"It's hate against religion, it's hate against people, it's hate against race. Why in the heck can't we all live together?" Blewett added.
The bar, popular in the LGBT community, just celebrated it's 19th year.
Safety is always at the forefront of Blewett's mind. He uses his experience in the Army to make sure his employees are trained in the event of an emergency.
"I think written procedures and if you follow them every day and every time, you know exactly what to do. You don't even have to think about it, you just do it," he said.
While business owners are taking a second look at their security procedures, others are trying to help the victims by raising money.

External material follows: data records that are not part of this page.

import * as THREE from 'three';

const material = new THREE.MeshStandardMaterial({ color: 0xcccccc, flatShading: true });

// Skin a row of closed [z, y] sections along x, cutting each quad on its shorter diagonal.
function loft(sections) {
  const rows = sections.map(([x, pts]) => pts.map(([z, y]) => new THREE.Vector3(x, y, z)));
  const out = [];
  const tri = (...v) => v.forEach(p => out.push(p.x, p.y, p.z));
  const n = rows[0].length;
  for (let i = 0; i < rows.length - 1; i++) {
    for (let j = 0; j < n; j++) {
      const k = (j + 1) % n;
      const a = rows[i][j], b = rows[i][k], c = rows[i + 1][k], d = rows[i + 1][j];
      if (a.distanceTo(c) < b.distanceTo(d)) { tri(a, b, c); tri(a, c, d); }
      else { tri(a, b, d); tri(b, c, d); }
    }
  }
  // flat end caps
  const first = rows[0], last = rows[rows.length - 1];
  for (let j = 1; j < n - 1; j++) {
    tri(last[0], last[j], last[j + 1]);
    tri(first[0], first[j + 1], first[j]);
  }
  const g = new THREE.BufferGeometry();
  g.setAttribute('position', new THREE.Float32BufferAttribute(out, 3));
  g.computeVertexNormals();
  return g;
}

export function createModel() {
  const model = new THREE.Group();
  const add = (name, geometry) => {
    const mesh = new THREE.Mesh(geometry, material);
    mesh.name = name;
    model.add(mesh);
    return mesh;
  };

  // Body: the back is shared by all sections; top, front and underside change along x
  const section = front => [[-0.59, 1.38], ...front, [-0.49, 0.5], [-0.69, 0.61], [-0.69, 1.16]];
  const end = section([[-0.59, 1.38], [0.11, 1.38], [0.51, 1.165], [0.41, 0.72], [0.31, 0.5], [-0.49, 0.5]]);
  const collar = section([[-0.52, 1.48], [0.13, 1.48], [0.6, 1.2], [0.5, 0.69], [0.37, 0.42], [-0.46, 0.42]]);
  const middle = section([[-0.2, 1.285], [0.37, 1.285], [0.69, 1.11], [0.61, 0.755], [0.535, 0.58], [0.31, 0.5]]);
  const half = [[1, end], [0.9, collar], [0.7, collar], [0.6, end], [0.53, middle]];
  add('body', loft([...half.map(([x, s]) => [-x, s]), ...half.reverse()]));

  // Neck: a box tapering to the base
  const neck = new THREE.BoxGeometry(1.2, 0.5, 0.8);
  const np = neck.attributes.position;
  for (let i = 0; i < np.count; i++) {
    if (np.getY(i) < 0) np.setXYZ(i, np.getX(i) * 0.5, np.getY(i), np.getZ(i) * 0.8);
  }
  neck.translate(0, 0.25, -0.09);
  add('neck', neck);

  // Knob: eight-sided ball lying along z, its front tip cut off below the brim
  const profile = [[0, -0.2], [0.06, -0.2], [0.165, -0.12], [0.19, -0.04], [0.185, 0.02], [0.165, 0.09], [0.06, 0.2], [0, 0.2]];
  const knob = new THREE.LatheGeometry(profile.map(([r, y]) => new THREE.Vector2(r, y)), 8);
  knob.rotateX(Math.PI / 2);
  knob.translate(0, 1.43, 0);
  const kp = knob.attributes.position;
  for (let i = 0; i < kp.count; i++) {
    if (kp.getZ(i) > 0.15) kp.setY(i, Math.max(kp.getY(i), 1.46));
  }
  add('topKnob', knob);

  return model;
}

William Waldrop with Chattanooga CARES said those who want to donate should be aware.
"There are certain folks that take advantage of these times of crisis and prey upon people's good will so we want to make sure that can help, any donations are sent to the right place," Waldrop said.
As we begin to learn more about the people who lost their lives, cities around the world are coming together to show that love outshines hate and for Mischka Scott, maybe that's the good that can come out of this tragedy.

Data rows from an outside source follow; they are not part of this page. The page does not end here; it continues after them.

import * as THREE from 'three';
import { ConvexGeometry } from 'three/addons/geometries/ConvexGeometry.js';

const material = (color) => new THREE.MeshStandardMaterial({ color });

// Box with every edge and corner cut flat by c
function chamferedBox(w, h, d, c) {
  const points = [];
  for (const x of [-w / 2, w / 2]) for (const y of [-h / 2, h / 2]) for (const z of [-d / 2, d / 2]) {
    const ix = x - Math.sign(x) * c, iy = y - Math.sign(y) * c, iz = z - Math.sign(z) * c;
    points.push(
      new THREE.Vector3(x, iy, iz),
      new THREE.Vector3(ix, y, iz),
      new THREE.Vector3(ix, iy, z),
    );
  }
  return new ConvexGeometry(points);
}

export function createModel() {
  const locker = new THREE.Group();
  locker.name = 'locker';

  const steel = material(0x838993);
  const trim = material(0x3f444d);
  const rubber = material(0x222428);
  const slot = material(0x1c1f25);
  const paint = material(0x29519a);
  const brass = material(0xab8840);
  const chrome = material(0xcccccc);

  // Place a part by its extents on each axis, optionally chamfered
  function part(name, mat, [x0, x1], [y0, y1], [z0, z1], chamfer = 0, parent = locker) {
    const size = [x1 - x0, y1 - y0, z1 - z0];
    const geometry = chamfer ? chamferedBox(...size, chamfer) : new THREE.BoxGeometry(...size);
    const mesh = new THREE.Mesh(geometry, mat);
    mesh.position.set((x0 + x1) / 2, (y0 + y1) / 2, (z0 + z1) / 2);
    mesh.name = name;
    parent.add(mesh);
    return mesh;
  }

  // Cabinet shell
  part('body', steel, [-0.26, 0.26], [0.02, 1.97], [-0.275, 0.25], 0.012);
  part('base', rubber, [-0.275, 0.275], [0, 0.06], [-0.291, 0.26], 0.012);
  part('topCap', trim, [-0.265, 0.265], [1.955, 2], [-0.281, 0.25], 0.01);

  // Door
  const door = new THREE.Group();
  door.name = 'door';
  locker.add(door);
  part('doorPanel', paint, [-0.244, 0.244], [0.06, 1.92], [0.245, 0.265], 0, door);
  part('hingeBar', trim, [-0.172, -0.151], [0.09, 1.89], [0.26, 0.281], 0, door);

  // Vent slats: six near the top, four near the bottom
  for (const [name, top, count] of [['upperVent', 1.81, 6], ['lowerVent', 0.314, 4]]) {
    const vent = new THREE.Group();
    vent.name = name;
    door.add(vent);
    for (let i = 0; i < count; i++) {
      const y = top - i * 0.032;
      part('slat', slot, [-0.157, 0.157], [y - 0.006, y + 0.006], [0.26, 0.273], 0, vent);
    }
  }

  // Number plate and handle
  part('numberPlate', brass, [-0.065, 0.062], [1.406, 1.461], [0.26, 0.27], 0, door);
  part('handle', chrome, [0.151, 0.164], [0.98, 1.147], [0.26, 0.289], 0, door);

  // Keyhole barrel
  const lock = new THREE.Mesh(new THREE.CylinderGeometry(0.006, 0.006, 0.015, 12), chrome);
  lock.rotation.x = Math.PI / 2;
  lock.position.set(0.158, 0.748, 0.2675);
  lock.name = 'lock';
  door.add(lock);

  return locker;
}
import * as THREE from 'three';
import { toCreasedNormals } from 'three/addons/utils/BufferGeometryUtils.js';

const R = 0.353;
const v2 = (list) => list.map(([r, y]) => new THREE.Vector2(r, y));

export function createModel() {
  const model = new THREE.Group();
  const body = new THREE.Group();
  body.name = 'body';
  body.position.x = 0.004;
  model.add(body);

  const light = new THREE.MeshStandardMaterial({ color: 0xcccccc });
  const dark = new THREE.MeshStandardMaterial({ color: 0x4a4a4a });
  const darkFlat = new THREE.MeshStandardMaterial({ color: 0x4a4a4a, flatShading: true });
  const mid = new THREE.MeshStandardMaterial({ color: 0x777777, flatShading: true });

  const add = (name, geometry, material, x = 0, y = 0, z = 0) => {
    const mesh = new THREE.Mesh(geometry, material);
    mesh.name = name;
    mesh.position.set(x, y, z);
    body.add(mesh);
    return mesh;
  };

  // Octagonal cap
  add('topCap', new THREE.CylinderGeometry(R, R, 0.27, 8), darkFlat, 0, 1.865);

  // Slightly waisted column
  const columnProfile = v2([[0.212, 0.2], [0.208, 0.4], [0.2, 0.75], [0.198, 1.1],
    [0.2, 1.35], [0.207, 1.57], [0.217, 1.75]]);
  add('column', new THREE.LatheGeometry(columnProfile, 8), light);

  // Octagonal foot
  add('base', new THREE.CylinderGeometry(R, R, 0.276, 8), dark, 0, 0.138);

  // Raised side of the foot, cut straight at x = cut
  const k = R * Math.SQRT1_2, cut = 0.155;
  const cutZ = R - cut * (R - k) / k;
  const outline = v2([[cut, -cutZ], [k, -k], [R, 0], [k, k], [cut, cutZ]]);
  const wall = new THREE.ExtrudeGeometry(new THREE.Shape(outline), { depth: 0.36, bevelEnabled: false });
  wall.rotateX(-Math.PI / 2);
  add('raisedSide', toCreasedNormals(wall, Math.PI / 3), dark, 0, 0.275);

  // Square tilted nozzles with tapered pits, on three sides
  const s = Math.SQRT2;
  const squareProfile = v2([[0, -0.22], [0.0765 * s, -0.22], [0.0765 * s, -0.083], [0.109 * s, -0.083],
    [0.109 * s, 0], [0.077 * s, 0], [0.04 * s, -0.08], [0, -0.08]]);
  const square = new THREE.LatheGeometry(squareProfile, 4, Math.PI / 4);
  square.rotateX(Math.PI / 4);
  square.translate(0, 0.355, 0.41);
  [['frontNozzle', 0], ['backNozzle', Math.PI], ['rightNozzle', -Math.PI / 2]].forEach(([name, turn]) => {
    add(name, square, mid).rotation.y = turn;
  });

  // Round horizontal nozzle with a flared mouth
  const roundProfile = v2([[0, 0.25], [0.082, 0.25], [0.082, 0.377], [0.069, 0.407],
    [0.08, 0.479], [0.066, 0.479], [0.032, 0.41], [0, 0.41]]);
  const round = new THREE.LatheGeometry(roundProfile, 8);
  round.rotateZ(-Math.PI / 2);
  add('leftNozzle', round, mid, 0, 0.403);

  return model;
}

"I love the fact that we're all able to stand together and not give into our fear and not give into that we all need to live in fear and walk around and be afraid," she said.
Chattanooga CARES recommends donations be made through The Center Orlando.
The funds raised will go directly to the victims and families of the Orlando shooting.
Saturday, January 20 2018 2:57 AM EST2018-01-20 07:57:16 GMT
A bitterly-divided Congress is hurtling toward a government shutdown this weekend in a partisan stare-down over demands by Democrats for a solution on politically fraught legislation to protect about 700,000...More
A bitterly-divided Congress is hurtling toward a government shutdown this weekend in a partisan stare-down over demands by Democrats for a solution on politically fraught legislation to protect about 700,000 younger immigrants from being deported.More